Pivoting In Your Planning Career
Paying it forward through knowledge sharing and community investment, along with Monika's knowledge contribution, a donation has been made by Your Planning Career to Lookout Housing + Health Society, a non-profit charitable organization that provides caring, non-judgemental, non-sectarian, flexible programs and services from housing to health solutions for vulnerable adults living with multiple challenges.
For those of us in the world of planning, we are lucky to be part of a profession that offers a myriad of trajectories to choose from. In any geography, you can find planners playing a part in a number of different roles, across all facets of the industry from transportation, environmental, policy, real estate development, economic development, to infrastructure; the list goes on.
While remaining in the industry over the years, I happened to make career pivots several times and I believe it has been a critical piece of developing my unique skillset. While not for everyone, I’m a big advocate for expanding our horizons and learning as much as we can to assist us in rounding out our expertise and competencies. Some may term this as a jack of all trades or a master of none, but I personally think it’s an important quality in an industry that is constantly evolving.
To provide context and shed some light on an example of career pivots I have experienced, let me walk you through my planning path to date. I undertook a BA in Geography and MSc in Planning focusing on land use development and the environmental context while also obtaining my real estate license. It was important for me to touch all aspects of the land use and real estate business. While I was in school, I made sure to take on different internships each summer in order to identify which niches of planning I enjoyed the most by taking on roles in both the private (planning consulting) and public sectors (municipal level).

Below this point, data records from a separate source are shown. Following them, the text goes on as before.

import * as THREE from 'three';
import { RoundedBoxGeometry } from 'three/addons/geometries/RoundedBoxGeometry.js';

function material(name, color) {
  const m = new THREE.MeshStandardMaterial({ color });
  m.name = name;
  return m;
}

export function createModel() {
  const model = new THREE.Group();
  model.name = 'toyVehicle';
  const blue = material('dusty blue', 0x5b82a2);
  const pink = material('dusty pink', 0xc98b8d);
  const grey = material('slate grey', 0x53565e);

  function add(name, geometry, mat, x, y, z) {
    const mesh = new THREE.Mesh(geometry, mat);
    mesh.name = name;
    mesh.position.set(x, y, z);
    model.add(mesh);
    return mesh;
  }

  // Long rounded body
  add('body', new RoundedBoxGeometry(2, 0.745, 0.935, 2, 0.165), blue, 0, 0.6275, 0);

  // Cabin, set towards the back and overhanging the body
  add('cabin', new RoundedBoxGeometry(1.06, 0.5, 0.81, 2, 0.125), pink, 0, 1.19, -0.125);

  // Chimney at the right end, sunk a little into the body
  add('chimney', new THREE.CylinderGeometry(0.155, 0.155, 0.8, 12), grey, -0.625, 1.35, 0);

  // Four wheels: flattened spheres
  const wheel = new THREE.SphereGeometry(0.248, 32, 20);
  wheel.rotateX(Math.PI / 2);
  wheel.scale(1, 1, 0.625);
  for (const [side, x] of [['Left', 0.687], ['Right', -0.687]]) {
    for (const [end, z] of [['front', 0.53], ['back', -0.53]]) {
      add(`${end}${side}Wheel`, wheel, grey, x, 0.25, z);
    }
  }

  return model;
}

After graduating from the Master’s program, I decided to give it a go in brokerage first to understand real estate transactions, client management, building relationships, and market trends at CBRE. I’m really glad I did this, mainly for the network I gained, but in addition, it also allowed me the space to decide how I wanted to apply my planning background at which point I made the switch over to development at Dream.
I had the opportunity to work on several projects including mixed-use development, infill on constrained sites, master planned communities, and complex Requests For Proposals while working with all kinds of consultants, joint venture partners, and municipal staff. I fell in love with development and it made me realize I wanted to understand the entire business model as much as I could. This is what catapulted me to enter into an MBA program as I recognized my education and experience had been largely based on social sciences.
I made a very conscious decision to study and live in a different urban metropolitan area when undertaking the MBA, in my case a coastal seaport city, which has proven to further my learnings from a planning and land use context. During this program I followed the footsteps of my previous academic years and deliberately took on internships in the private sector in development to become familiar with the regulatory framework and approval process in a new geography. It was during this time that I received in-depth learning about business fundamentals including corporate strategy, finance, economics, accounting, risk management, marketing, consumer behaviour, operations, negotiations, data analytics, entrepreneurship, and venture capital. In most classes, I put on my planning and development hat on to correlate the relationships between what I had been learning and the business side of planning. My biggest learning curve here was determining I wanted to take on a role in the leadership and corporate strategy space within the planning and development realm.
This has led me to my current role post-MBA as General Manager in Vancouver at Ratio.City, being responsible for the growth and market expansion in Western Canada for the comprehensive data analytics platform that’s been helping city builders to make data-driven decisions around land use. Big data can support planners with informative tools to effectively manage current policies and even more importantly a tool to better align cities with their future projections as it relates to Planning legislation, Zoning By-Laws, Community Plans, and other growth plans in place.
As you can see, I’ve had quite the experience to date throughout my planning career. Hopefully sharing my experience can provide insight on how one can make a career pivot in planning and inspire you to confidently make a switch if it’s something that may be on your mind.
Monika Rau (BA, MSc, MBA) has over five years of experience working on complex real estate development projects in both Toronto and Vancouver and has worked in all facets of the real estate industry from brokerage to planning in the public and private sectors to development to proptech. Monika helps clients find solutions in her current role as General Manager in Vancouver for Ratio.City, a data analytics platform helping city builders make data-driven decisions to transform communities. She has extensive experience with industry involvement and leading fundraising campaigns revolving around responsible land use, holding leadership roles with ULI BC, CREW Vancouver, and Salvation Army Nine Stories of Hope.